Exercise directions: Gather all lines with "data" from the records.

Document images with source code
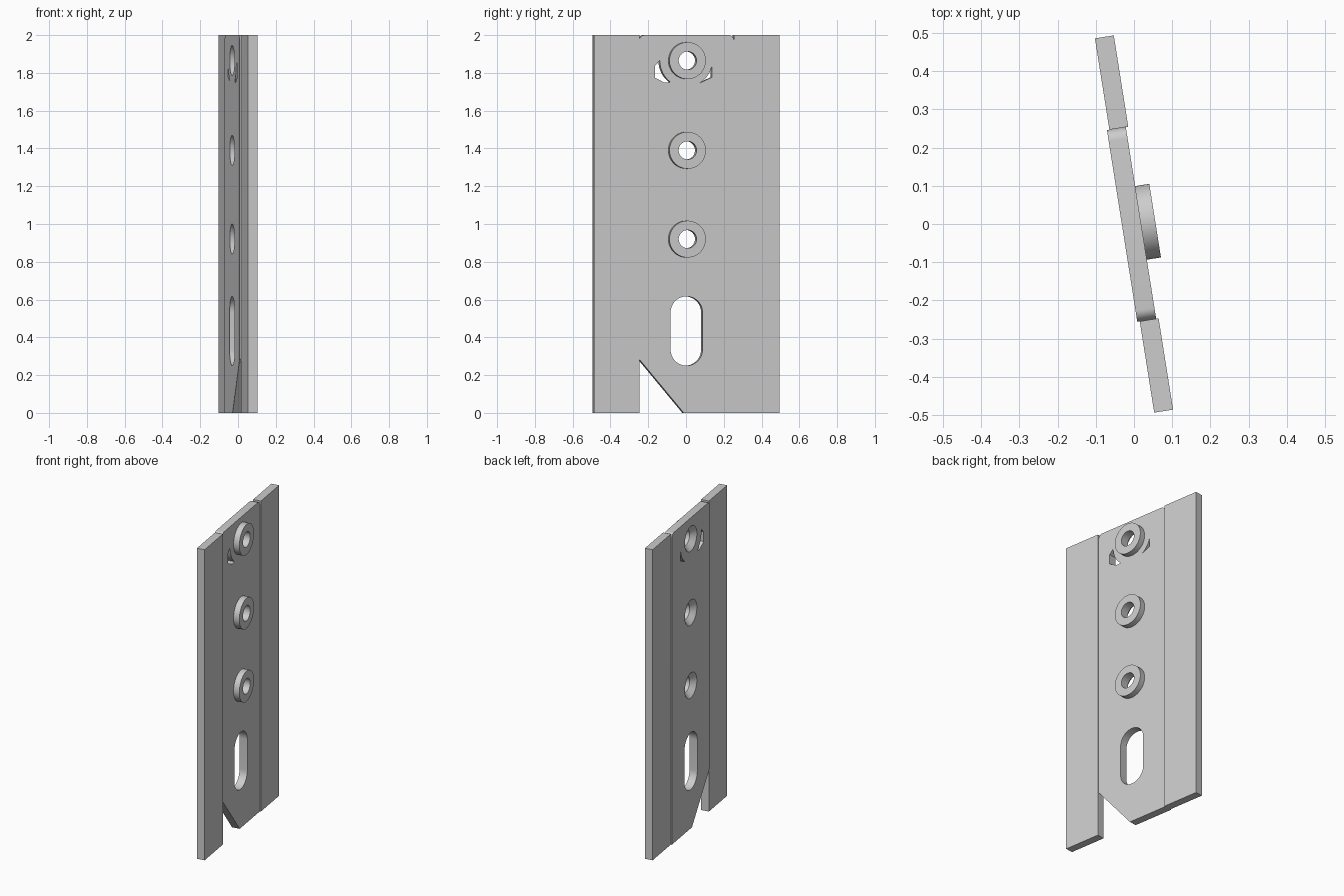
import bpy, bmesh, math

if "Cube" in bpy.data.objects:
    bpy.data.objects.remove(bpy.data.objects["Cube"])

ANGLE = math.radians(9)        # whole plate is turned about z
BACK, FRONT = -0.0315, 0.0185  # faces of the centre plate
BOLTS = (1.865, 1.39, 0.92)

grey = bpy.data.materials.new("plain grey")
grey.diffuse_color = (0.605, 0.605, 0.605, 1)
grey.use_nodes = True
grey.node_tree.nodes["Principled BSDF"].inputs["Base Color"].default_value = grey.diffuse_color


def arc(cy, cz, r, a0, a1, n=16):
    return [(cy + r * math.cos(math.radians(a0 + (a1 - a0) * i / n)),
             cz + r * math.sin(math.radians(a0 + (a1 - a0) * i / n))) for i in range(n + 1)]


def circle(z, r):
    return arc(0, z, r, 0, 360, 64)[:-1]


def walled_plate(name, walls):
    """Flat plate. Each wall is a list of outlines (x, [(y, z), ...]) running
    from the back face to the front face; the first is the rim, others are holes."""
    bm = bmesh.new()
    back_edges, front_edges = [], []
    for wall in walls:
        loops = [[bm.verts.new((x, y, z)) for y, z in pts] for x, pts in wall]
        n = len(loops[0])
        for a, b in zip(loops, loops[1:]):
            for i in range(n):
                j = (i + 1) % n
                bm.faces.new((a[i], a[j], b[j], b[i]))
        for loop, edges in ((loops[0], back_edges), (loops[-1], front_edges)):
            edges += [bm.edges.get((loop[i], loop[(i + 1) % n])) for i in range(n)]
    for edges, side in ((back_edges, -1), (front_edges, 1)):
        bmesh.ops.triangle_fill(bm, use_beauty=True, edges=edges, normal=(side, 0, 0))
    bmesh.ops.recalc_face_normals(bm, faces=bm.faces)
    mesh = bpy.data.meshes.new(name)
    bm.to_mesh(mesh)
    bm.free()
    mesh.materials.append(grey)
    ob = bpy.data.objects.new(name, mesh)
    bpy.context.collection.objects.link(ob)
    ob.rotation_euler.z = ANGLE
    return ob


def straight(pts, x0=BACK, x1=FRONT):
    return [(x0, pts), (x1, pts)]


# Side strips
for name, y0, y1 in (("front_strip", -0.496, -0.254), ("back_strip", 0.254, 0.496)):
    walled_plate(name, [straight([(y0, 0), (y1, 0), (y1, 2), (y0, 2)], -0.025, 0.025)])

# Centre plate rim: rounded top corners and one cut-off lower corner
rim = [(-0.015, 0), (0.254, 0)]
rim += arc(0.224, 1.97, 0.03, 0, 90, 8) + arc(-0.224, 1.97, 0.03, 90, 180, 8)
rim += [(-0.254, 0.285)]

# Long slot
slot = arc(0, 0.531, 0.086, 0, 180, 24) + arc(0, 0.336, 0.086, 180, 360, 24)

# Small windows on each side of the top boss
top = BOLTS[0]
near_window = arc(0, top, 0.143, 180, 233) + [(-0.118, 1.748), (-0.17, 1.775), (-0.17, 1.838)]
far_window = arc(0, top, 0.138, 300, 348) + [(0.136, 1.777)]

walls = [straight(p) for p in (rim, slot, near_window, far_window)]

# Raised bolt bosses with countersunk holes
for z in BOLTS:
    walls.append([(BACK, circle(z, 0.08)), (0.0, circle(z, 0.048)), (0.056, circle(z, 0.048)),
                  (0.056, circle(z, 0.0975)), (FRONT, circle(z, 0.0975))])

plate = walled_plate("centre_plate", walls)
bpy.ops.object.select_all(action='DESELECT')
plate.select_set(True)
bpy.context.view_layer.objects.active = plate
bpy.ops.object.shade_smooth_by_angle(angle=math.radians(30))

--

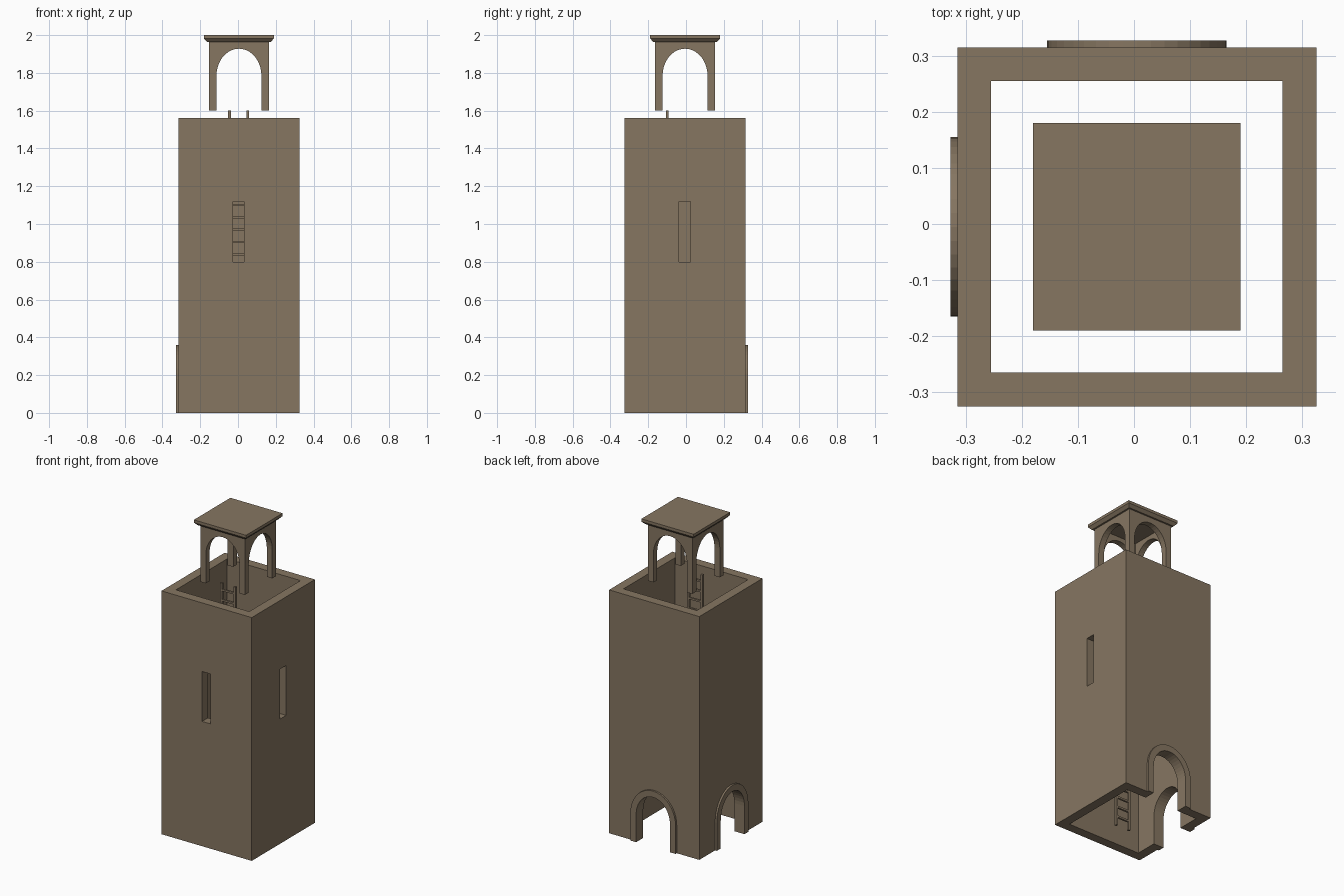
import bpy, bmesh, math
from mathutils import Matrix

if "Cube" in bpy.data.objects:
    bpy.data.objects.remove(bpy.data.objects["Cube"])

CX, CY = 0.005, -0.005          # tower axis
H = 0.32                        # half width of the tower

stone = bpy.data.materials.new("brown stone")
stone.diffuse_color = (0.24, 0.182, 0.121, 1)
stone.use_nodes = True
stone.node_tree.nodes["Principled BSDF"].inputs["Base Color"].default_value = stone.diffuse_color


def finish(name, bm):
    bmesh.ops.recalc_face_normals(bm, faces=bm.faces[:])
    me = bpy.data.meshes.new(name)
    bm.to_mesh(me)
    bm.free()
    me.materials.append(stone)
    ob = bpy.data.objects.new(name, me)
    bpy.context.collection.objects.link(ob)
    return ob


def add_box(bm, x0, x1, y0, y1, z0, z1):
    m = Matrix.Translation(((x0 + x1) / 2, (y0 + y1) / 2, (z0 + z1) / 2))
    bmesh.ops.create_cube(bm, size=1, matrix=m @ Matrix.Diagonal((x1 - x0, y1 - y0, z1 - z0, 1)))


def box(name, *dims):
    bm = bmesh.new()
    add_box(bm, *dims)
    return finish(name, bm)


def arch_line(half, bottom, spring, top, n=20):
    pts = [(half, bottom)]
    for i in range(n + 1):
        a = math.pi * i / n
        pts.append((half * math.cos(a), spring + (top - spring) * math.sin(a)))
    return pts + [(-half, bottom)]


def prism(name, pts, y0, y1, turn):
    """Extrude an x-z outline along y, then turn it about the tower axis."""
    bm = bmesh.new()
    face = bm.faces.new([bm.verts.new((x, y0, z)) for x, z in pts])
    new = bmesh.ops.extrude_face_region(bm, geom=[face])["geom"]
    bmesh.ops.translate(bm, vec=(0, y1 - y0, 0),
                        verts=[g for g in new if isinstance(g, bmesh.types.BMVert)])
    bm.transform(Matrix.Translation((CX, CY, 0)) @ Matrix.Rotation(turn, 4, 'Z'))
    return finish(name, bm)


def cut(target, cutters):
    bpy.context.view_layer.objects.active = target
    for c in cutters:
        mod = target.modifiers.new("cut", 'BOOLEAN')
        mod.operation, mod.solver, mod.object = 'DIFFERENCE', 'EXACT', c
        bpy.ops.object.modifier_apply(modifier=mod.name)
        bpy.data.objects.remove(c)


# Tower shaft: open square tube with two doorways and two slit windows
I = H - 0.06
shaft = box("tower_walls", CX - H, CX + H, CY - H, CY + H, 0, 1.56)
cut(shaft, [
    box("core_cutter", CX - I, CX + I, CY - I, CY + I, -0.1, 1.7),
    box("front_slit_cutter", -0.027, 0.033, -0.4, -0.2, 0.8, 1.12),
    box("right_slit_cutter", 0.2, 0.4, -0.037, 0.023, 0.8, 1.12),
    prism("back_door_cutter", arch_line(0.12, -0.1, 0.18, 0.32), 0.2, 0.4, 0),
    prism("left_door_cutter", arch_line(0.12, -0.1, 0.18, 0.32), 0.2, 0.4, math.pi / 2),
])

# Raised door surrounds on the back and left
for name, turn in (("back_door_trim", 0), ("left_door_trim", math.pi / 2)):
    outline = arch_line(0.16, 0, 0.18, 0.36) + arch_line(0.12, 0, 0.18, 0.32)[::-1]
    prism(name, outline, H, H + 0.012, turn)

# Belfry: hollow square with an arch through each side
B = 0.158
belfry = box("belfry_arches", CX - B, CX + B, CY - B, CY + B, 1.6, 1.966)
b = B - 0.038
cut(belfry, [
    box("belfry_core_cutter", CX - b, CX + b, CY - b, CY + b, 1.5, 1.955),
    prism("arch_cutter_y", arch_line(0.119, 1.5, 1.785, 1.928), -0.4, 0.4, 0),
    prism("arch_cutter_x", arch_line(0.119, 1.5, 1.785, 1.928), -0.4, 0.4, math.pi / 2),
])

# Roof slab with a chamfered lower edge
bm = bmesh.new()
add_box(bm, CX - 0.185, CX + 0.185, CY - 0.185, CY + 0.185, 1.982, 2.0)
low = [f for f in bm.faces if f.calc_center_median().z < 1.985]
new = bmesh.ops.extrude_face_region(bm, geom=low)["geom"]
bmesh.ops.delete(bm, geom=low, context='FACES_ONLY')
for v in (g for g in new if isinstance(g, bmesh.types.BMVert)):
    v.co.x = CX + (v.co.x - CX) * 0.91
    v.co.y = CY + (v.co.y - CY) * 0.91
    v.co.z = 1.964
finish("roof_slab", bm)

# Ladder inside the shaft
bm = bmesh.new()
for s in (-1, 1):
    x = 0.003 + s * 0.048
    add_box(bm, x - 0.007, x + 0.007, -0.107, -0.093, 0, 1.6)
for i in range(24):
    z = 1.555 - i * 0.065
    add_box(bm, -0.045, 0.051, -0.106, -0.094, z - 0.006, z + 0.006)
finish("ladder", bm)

Written response:
if "Cube" in bpy.data.objects:
    bpy.data.objects.remove(bpy.data.objects["Cube"])
grey = bpy.data.materials.new("plain grey")
    mesh = bpy.data.meshes.new(name)
    ob = bpy.data.objects.new(name, mesh)
if "Cube" in bpy.data.objects:
    bpy.data.objects.remove(bpy.data.objects["Cube"])
stone = bpy.data.materials.new("brown stone")
    me = bpy.data.meshes.new(name)
    ob = bpy.data.objects.new(name, me)
        bpy.data.objects.remove(c)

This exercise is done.